Virgin Atlantic is known for its off beat, non corporate, luxurious yet fun Clubhouse lounges around the world. Tokyo was to be no different. The brief was simple: the new Virgin Clubhouse should be 1/3 Virgin, 1/3 Japan and 1/3 the designer’s own distinct expression.
Virgin Clubhouse, Narita Airport, Terminal 1, Japan, by Klein Dytham Architecture
Built as a summer house for Fabien Baron, one’s first impression is of its virtual invisibility. The design draws significantly on local vernacular models which are transformed through the introduction of elements of new materiality and detailing, to create volumes with a contemporary quality of abstraction whose interiors are bathed in light and views. Entry is via a lofty space framed by a pair of walls finished in fine vertical slats of dark stained timber and set below steeply angled roof planes.

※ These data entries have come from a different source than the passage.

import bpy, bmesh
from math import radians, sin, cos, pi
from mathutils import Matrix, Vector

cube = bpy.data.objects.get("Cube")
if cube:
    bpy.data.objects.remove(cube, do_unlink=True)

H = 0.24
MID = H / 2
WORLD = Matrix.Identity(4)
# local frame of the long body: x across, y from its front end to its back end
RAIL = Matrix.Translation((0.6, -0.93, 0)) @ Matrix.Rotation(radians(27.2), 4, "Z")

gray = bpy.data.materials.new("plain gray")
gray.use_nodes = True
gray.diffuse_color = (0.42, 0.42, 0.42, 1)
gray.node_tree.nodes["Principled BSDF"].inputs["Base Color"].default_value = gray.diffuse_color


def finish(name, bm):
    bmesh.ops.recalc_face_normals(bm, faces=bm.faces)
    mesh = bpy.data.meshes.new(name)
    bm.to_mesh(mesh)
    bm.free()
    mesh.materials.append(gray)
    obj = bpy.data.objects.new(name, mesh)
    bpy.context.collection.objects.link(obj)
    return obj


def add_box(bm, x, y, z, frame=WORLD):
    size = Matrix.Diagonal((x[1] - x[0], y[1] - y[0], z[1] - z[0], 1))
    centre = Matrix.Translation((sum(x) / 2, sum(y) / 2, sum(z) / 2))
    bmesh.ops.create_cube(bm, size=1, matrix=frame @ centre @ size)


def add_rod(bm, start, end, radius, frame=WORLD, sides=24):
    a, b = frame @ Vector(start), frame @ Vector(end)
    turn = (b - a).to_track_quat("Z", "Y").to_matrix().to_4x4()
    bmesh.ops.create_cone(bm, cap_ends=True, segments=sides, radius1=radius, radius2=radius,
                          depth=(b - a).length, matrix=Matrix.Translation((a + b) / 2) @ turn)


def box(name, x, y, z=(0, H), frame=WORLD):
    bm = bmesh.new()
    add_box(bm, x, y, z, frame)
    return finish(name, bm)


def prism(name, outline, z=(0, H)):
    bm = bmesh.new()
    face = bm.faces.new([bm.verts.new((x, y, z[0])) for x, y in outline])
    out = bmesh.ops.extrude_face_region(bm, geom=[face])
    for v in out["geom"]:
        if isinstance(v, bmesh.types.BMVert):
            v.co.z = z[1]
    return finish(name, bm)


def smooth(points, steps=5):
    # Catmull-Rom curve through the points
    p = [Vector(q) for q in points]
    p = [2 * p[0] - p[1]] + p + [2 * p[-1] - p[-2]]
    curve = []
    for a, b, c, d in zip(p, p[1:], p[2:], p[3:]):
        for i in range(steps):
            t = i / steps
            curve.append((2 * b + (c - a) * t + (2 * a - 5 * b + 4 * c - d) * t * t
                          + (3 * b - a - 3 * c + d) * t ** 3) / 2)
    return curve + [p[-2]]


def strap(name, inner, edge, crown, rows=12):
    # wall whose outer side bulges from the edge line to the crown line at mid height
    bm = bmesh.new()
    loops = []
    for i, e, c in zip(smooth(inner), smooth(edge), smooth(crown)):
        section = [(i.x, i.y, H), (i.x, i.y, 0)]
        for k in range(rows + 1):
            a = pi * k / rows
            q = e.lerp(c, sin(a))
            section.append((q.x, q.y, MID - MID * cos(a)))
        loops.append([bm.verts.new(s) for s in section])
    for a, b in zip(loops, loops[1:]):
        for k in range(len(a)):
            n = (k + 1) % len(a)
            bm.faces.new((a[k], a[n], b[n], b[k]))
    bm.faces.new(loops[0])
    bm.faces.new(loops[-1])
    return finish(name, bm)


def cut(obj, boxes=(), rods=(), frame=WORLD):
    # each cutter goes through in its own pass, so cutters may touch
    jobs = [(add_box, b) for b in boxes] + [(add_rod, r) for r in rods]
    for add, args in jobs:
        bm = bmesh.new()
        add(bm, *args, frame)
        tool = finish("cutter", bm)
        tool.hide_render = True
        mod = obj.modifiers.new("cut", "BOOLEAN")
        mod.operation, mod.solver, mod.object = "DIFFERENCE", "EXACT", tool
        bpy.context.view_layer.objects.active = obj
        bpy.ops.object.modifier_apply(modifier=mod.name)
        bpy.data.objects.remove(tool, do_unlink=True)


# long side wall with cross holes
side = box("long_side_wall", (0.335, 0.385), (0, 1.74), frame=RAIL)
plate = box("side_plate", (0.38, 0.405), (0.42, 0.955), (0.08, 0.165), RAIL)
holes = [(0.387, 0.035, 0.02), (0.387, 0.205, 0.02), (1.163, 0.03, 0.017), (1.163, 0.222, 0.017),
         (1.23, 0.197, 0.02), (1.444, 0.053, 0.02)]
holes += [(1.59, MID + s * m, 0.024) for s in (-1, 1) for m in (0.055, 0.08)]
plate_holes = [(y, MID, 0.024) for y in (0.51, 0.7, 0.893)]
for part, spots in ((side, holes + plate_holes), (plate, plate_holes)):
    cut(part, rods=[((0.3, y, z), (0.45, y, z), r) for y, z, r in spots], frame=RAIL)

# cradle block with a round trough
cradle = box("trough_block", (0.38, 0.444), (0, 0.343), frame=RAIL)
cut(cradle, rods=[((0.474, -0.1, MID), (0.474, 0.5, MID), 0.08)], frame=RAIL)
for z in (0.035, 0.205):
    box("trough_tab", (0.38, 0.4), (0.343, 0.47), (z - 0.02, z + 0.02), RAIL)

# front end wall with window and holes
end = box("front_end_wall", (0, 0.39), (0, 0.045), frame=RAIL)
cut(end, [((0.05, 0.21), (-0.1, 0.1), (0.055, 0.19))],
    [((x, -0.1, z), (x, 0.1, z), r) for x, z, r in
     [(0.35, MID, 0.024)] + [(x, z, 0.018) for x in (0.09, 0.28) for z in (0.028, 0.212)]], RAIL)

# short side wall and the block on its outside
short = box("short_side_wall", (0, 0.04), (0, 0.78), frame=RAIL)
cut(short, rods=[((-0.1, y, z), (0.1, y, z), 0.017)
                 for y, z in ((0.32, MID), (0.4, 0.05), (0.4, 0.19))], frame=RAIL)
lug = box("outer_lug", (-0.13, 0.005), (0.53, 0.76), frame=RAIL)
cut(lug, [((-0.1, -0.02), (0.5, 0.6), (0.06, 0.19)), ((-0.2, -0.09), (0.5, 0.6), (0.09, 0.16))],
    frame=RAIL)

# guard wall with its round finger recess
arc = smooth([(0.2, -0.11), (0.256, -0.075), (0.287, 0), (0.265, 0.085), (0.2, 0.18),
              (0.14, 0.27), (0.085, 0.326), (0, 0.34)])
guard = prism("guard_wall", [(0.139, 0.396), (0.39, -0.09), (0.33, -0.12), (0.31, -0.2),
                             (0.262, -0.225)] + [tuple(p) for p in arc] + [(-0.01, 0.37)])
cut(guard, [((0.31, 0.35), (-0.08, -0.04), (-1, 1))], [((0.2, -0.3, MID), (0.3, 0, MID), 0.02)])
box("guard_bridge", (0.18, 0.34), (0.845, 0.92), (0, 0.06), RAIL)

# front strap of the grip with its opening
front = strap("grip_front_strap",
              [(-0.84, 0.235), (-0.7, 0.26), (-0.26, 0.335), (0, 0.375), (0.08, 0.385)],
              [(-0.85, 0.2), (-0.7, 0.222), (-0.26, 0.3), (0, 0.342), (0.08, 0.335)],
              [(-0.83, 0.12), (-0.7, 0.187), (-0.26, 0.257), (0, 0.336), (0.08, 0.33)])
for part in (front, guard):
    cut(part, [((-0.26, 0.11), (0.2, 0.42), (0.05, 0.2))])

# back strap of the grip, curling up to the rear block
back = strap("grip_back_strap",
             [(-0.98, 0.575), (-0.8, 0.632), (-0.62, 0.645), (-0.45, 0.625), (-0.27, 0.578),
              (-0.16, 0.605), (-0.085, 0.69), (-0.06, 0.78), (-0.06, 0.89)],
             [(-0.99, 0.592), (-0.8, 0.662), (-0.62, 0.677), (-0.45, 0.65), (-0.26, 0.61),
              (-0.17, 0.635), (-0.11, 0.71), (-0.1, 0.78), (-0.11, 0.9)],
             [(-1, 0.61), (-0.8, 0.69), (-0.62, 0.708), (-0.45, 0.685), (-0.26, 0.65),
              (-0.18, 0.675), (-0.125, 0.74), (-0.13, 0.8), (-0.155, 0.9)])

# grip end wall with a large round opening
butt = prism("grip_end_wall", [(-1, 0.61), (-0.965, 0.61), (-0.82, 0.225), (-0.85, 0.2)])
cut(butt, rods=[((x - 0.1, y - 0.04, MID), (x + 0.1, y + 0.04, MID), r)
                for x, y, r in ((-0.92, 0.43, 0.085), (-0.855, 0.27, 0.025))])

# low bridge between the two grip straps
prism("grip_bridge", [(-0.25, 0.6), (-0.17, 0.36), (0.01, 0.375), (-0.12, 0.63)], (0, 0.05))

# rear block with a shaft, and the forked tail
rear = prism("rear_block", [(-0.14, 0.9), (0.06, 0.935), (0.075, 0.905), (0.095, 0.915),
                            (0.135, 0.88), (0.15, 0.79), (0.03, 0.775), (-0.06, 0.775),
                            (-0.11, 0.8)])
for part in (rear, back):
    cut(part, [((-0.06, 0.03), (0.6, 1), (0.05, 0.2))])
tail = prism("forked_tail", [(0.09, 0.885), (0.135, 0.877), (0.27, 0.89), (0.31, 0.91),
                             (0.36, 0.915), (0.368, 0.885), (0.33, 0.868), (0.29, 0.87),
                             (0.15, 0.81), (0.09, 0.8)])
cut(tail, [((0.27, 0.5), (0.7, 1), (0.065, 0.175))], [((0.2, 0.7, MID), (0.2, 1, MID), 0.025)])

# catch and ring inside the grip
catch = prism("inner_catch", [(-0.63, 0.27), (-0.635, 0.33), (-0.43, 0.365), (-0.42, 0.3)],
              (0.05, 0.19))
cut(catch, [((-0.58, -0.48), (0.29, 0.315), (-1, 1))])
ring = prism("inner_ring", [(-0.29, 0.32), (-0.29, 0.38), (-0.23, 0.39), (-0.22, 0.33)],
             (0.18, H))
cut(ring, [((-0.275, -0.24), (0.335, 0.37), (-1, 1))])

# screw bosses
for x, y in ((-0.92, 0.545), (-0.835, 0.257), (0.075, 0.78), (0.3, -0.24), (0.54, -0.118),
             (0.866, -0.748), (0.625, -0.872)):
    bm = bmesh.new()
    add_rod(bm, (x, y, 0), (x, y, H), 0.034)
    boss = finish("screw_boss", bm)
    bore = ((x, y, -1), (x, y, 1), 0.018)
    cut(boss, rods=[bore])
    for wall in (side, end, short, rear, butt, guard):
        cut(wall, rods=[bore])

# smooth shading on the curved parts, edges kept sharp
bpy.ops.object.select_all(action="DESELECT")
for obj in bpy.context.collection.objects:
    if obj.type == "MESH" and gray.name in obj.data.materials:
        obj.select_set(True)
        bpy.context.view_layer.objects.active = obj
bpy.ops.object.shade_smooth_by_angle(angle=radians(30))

Baron House, Southern Sweden by John Pawson
1. In search of innovation within traditional crafts Botanical Ceramics was born from a research project based on the possibilities of combining traditional crafts with technological and industrial production methods. The series of containers are manufactured using rapid prototyping technology based on the idea of flowerbulbs as a natural vessel.
2. The second vase, Redefining Genetics, is composed of 6000 small rods, which have been built up manually through a 3D computer program.
3. A String of Garlic ceramic Vase using garlic as a starting point.
Botanical Ceramics & Redefining Genetics, by Jo Meesters, for Jo Meesters, Garlic in collaboration with Marije van der Park.
Dezeen is curating a design exhibition at The Jones hotel in London this September and October, exploring contemporary designers’ fascination with animals, including the Eames House Bird and Harry Allen’s Bank in the Form of a Pig
Antony Gormley makes sculptures from welded mild steel rod. “There was a lot of experimentation, but the Domains really got going when I realised I could describe the space of the body as a matrix formed from eight lengths of stainless steel in a reversal of the Greek pointing system, with rods resting on the internal surface of the body”.
Domain Series, by Antony Gormley
The Barcelona Pavilion, designed by Ludwig Mies van der Rohe, was the German Pavilion for the 1929 International Exposition in Barcelona. (rebuilt 1986) It is the most significant building in the history of modern architecture, known for its simple form and extravagant materials, such as marble and travertine. The building stood on a large podium alongside a pool. The structure itself consists of eight steel posts supporting a flat roof, with curtain walls of glass and a small number of partition walls. Mies designed his now famous Barcelona chair especially for this building.
Barcelona Pavilion, by Mies van der Rohe
Buy the Book: Mies van der Rohe: A Critical Biography
Put an orange into this bowl, and a beautiful contrast results: nature meets technology. Winner of several honours, the bent aluminum forms a three-dimensional object in which shapes and shadows change depending on the light.
Bowl, by Christoph Böninger, for Auerhahn Bestecke
The Trace chair collection has been further improved with the body made of Hirek plastic. Suitable for outdoors, stackable and designed for the contract sector.
Trace, by Shin Azumi, for Desalto